Call Number is a “library-inspired monthly book box that celebrates contemporary Black literature and authors.” It costs $35.00 a month and includes one book and an assortment of bookish goodies. Perfect! Sign me up! Or don’t, because I’m already signed up! Check out all my Call Number reviews if you’d like.
Once again, there were a bunch of fun things in this box. Really, if you’re looking for something that’s very thoughtfully curated then this is it. So many bookish subscription boxes pick great books but just kind of throw the rest together. Not this one.
The book this month was The Wide Circumference of Love by Marita Golden. I’d never read anything by Golden before, but apparently she’s pretty well known and has published quite a few books. Based on my enjoyment of this one, I find it unlikely that I’d read anything else by her.
Did I hate the book? Not even a little. The premise was interesting; the story began in 2015 and described a woman who was left with no choice but to send her husband to a home for people with Alzheimer’s. As the book went on, it weaved in and out of time, telling the story of how this couple met, fell in love, and built a family, and how the husband’s sickness slowly destroyed him.
There were some interesting parts of this story and it raised quite a few questions for me that my partner was not at all interested in discussing with me. Like, what is a person’s responsibility when their spouse is essentially lost to Alzheimer’s? What if their spouse physically assaults them? Does their responsibility change? Can the spouse of a person with Alzheimer’s date someone else when their spouse is 100% gone and not even verbal anymore? Or must they live as though they’re married despite the fact that their partner is no longer providing anything you’d expect to get from a partner – love, companionship, affection, etc.?
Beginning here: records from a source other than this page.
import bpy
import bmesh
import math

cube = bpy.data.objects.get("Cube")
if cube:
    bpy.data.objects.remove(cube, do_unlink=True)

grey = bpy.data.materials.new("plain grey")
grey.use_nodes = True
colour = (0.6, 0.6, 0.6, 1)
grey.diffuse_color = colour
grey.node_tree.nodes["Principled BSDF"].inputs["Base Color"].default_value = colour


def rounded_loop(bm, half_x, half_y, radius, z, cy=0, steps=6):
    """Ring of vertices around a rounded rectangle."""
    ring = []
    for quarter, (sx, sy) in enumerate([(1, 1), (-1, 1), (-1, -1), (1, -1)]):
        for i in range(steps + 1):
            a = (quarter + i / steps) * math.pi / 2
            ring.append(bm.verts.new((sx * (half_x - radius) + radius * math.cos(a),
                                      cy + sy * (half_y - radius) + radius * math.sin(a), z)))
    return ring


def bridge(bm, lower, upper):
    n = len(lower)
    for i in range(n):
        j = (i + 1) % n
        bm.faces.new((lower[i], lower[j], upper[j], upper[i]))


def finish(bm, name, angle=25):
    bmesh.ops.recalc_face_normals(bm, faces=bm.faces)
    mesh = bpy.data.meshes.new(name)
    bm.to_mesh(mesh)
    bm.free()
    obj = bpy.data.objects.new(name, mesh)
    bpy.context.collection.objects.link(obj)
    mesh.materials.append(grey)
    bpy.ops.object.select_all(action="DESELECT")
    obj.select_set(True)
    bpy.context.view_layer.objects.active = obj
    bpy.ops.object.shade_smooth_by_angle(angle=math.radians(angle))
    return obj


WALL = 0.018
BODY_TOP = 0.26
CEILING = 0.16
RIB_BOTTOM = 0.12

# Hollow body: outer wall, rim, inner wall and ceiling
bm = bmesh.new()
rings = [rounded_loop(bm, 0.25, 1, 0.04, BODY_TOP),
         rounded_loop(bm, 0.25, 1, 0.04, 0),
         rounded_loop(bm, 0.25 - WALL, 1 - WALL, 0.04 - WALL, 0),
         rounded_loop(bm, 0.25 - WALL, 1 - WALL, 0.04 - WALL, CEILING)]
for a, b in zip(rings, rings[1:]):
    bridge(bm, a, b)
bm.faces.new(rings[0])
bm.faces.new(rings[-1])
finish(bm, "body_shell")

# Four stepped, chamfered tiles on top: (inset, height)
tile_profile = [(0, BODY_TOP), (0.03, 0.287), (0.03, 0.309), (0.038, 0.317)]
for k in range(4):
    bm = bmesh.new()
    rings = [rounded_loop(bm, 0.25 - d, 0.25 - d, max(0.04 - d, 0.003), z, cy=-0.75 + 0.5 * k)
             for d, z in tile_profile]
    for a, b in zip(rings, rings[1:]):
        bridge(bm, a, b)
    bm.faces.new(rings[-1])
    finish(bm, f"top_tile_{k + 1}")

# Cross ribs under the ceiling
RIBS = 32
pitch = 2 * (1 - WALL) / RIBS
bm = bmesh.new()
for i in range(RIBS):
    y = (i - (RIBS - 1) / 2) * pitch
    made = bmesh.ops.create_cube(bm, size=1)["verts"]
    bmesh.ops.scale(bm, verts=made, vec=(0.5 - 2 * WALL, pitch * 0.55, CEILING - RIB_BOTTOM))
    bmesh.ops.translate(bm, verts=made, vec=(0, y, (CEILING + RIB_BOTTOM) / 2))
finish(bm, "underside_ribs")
While I did like some of the themes of this book, I found the writing to be aggravating. The dialogue made me roll my eyes plenty of time and there was so much time devoted to various character’s inner dialogues, where they just went over and over the same things over and over again. While this is likely what would happen to the child, wife, best friend, etc. of a person with Alzheimer’s, it doesn’t make for very compelling reading.
Towards the end I had to force myself not to skim because it was so clearly about to be cleanly wrapped up and it was so clear how that wrapping would take place. But I soldiered on through – you’re welcome! I’d also like to say for the record that this book has been getting A+ reviews from everyone else, so I may just have terrible taste, who knows!
Recommended for: People with loved ones who have Alzheimer’s who want to read literature they can relate to; people who like complicated love stories and don’t mind dramatic writing and super long inner dialogues
Does it pass the Bechdel–Wallace test? Yes
Author of color / main character of color / female author / female main character: Yes / yes / yes / yes – I’m pretty sure that’s the third month in a row that this sub has been firing on all cylinders. Good job!
Now, on to the bookish goodies! First up is a hand-painted card-sized piece of art that says “faith family love.” It’s really quite beautiful and is painted on heavy, high-quality off-white card stock. This isn’t really my style but I know my mom will love it – which is appropriate given the theme!
Next is a charm that says, “Remember the Moments,” which is relevant for a number of reasons. Obviously, the book is somewhat about memory, but also because the charm is there to remind us to enjoy moments as they come because we don’t know how many more we have. There have been several charms included in this box so it may be time for me to invest in some kind of charm bracelet or something! What do people wear charms on these days?
There’s also a 3D metal model kit of the Washington Monument. This is a fun, interactive item that plays homage to the fact that the patriarch of the family in the book was a prominent African American architect in D.C. – in a time when there weren’t many black-owned businesses in D.C. at all, let alone architects.
My favorite item in the box is this badass Quotable Note Card from the Unemployed Philosophers Guild. It has Zora Neale Hurston on the front, with an awesome hat and a lovely smile, and then on the back it has a bunch of stickers so you can add whichever are relevant to the person you’re giving the card to – and then you have extra stickers, yay!
Finally, we have this checkout card that comes with double sided tape that allows you to put it inside a book and then keep track of who borrows it. I actually have a whole kit, complete with old-school library date stampy-thing, so I’ll add this to it.
Oh, and of course, as always, there’s a bunch of other goodie-goodie stuff, like a note from the author about why she wrote the book (spoiler alert: no real reason), a card from the curator, several bookmarks (including one specific to this book and one that says I Support Black Literature), stickers, and business cards for the companies that provided bookish goodies this month.
Once again, this box is thoughtful and lovely and great. I didn’t love the book this month but I think that was mostly my personal preference. I can see why others would really connect with it and it’s certainly something I wouldn’t have picked up on my own – and that’s really what this project is all about! Well, that and shaming boxes that only include books by white men!